“I arrived about a year ago, and they had already planned a renovation but were still using that part of the building for Sunday-school and meetings. We found out the mold was un-remediable and that we couldn’t fix it.”

Dan Boebel, the new building chairman at St. Martha’s, said they plan on tearing down the old vicarage and replacing it a larger building that will hold offices, the nursery, the social hall and a kitchen. Allen said that will alleviate a lot of the cramped quarters they are dealing with now, with everything from 12-step meetings to offices now housed in the sanctuary.

“Anything we want to do now, we have to move furniture, push chairs around, put tables up, etc. We are jockeying, trying to share space.”

While the building on the east side is demolished and re-built, the rest of the sanctuary will be sealed off. Allen said that, in the end, they will have a little bigger footprint but will still have parking. Boebel said the parking will be “at least as much as we have now.”

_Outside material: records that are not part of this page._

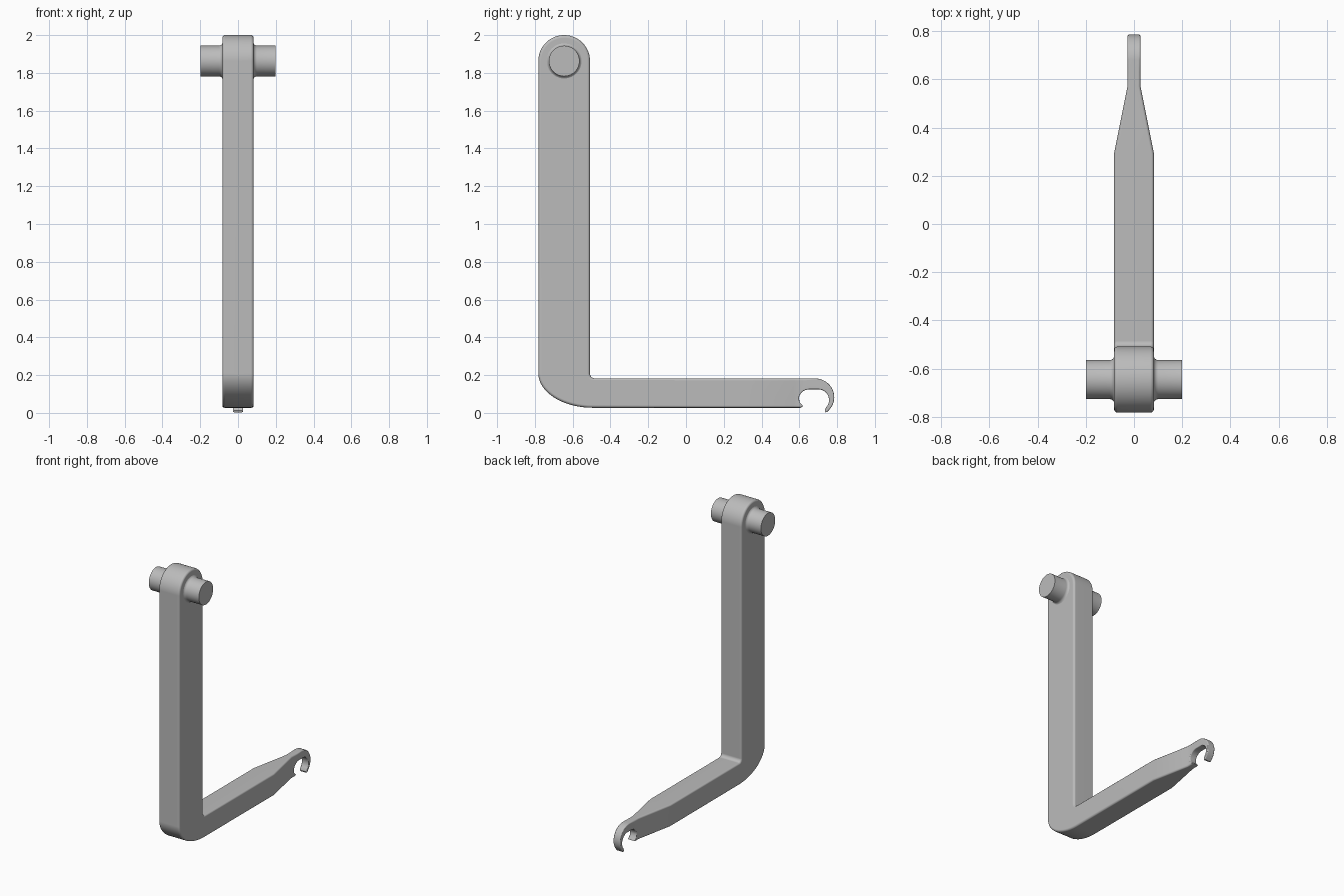
import bpy, bmesh, math
from mathutils import Vector

if "Cube" in bpy.data.objects:
    bpy.data.objects.remove(bpy.data.objects["Cube"], do_unlink=True)

grey = bpy.data.materials.new("plain grey")
grey.use_nodes = True
GREY = (0.5, 0.5, 0.5, 1)
grey.diffuse_color = GREY
grey.node_tree.nodes["Principled BSDF"].inputs["Base Color"].default_value = GREY

HALF, TIP_HALF = 0.083, 0.027        # half thickness of bar and hook
TAPER_START, TAPER_END = 0.29, 0.57  # where the bar narrows
BOSS_Y, BOSS_Z = -0.645, 1.863


def arc(cy, cz, ry, rz, start, end, steps):
    """Points of an elliptic arc in the YZ plane, angles in degrees."""
    angles = [math.radians(start + (end - start) * i / steps) for i in range(steps + 1)]
    return [(cy + ry * math.cos(a), cz + rz * math.sin(a)) for a in angles]


def make_object(name, bm):
    mesh = bpy.data.meshes.new(name)
    bmesh.ops.recalc_face_normals(bm, faces=bm.faces)
    bm.to_mesh(mesh)
    bm.free()
    mesh.materials.append(grey)
    obj = bpy.data.objects.new(name, mesh)
    bpy.context.collection.objects.link(obj)
    bpy.ops.object.select_all(action='DESELECT')
    obj.select_set(True)
    bpy.context.view_layer.objects.active = obj
    return obj


# Outline of the bent lever, from the rounded top round to the hook and back
outline = arc(BOSS_Y, BOSS_Z, 0.137, 0.137, 0, 180, 28)
outline += arc(-0.492, 0.21, 0.29, 0.183, 180, 270, 16)
outline += [(0.607, 0.027), (0.618, 0.033), (0.616, 0.042), (0.602, 0.056)]
outline += arc(0.655, 0.075, 0.057, 0.05, 180, 90, 8)
outline += arc(0.70, 0.068, 0.057, 0.057, 90, -45, 12)
outline += [(0.735, 0.012), (0.739, 0.003), (0.747, 0.004)]
outline += arc(0.68, 0.083, 0.105, 0.1, -42, 90, 16)
outline += [(0.63, 0.183)]
outline += arc(-0.484, 0.207, 0.024, 0.024, 270, 180, 5)

# Lever: extrude the outline, cut it at the taper lines, then narrow it
bm = bmesh.new()
face = bm.faces.new([bm.verts.new((-HALF, y, z)) for y, z in outline])
side = bmesh.ops.extrude_face_region(bm, geom=[face])
for v in side["geom"]:
    if isinstance(v, bmesh.types.BMVert):
        v.co.x = HALF
for y in (TAPER_START, TAPER_END):
    bmesh.ops.bisect_plane(bm, geom=bm.verts[:] + bm.edges[:] + bm.faces[:],
                           plane_co=(0, y, 0), plane_no=(0, 1, 0))
bm.normal_update()
weight = bm.edges.layers.float.new("bevel_weight_edge")
for e in bm.edges:
    flat = [abs(f.normal.x) > 0.9 for f in e.link_faces]
    if any(flat) and not all(flat):
        in_hook = all(v.co.y > TAPER_END - 0.001 for v in e.verts)
        e[weight] = 0.4 if in_hook else 1
for v in bm.verts:
    t = min(max((v.co.y - TAPER_START) / (TAPER_END - TAPER_START), 0), 1)
    v.co.x = math.copysign(HALF + (TIP_HALF - HALF) * t, v.co.x)
lever = make_object("bent_lever", bm)
bevel = lever.modifiers.new("rounded edges", 'BEVEL')
bevel.limit_method = 'WEIGHT'
bevel.width = 0.015
bevel.segments = 3
bevel.use_clamp_overlap = False
bpy.ops.object.modifier_apply(modifier=bevel.name)
bpy.ops.object.shade_smooth_by_angle(angle=math.radians(35))
lever.modifiers.new("flat sides", 'WEIGHTED_NORMAL').keep_sharp = True

# Pins: turned about x, with a flared fillet where they meet the lever
PIN_R, FILLET, PIN_END = 0.081, 0.02, 0.198
for name, sign in (("left_pin", 1), ("right_pin", -1)):
    flare = []
    for i in range(6):
        a = math.radians(90 * i / 5)
        flare.append((HALF - 0.002 + FILLET * (1 - math.cos(a)),
                      PIN_R + FILLET * (1 - math.sin(a))))
    profile = [(0.06, 0), (0.06, PIN_R + FILLET)] + flare + [(PIN_END, PIN_R), (PIN_END, 0)]
    bm = bmesh.new()
    verts = [bm.verts.new((sign * x, BOSS_Y, BOSS_Z + r)) for x, r in profile]
    edges = [bm.edges.new(pair) for pair in zip(verts, verts[1:])]
    bmesh.ops.spin(bm, geom=verts + edges, cent=(0, BOSS_Y, BOSS_Z), axis=Vector((1, 0, 0)),
                   angle=math.tau, steps=40)
    bmesh.ops.remove_doubles(bm, verts=bm.verts, dist=0.0005)
    make_object(name, bm)
    bpy.ops.object.shade_smooth_by_angle(angle=math.radians(35))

After electrical elements are moved, they will be able to start demolition. They have their hopes set on January.

“We are keeping our fingers crossed for right after the first of the year,” said Boebel, noting that Miken Builders is the general contractor for the project.

After that, they will be able to build their replacement addition, with hopes of having it completed sometime this summer.

For more information on the project, or on the church, located on the corner of South Pennsylvania and Maplewood Streets in Bethany Beach, visit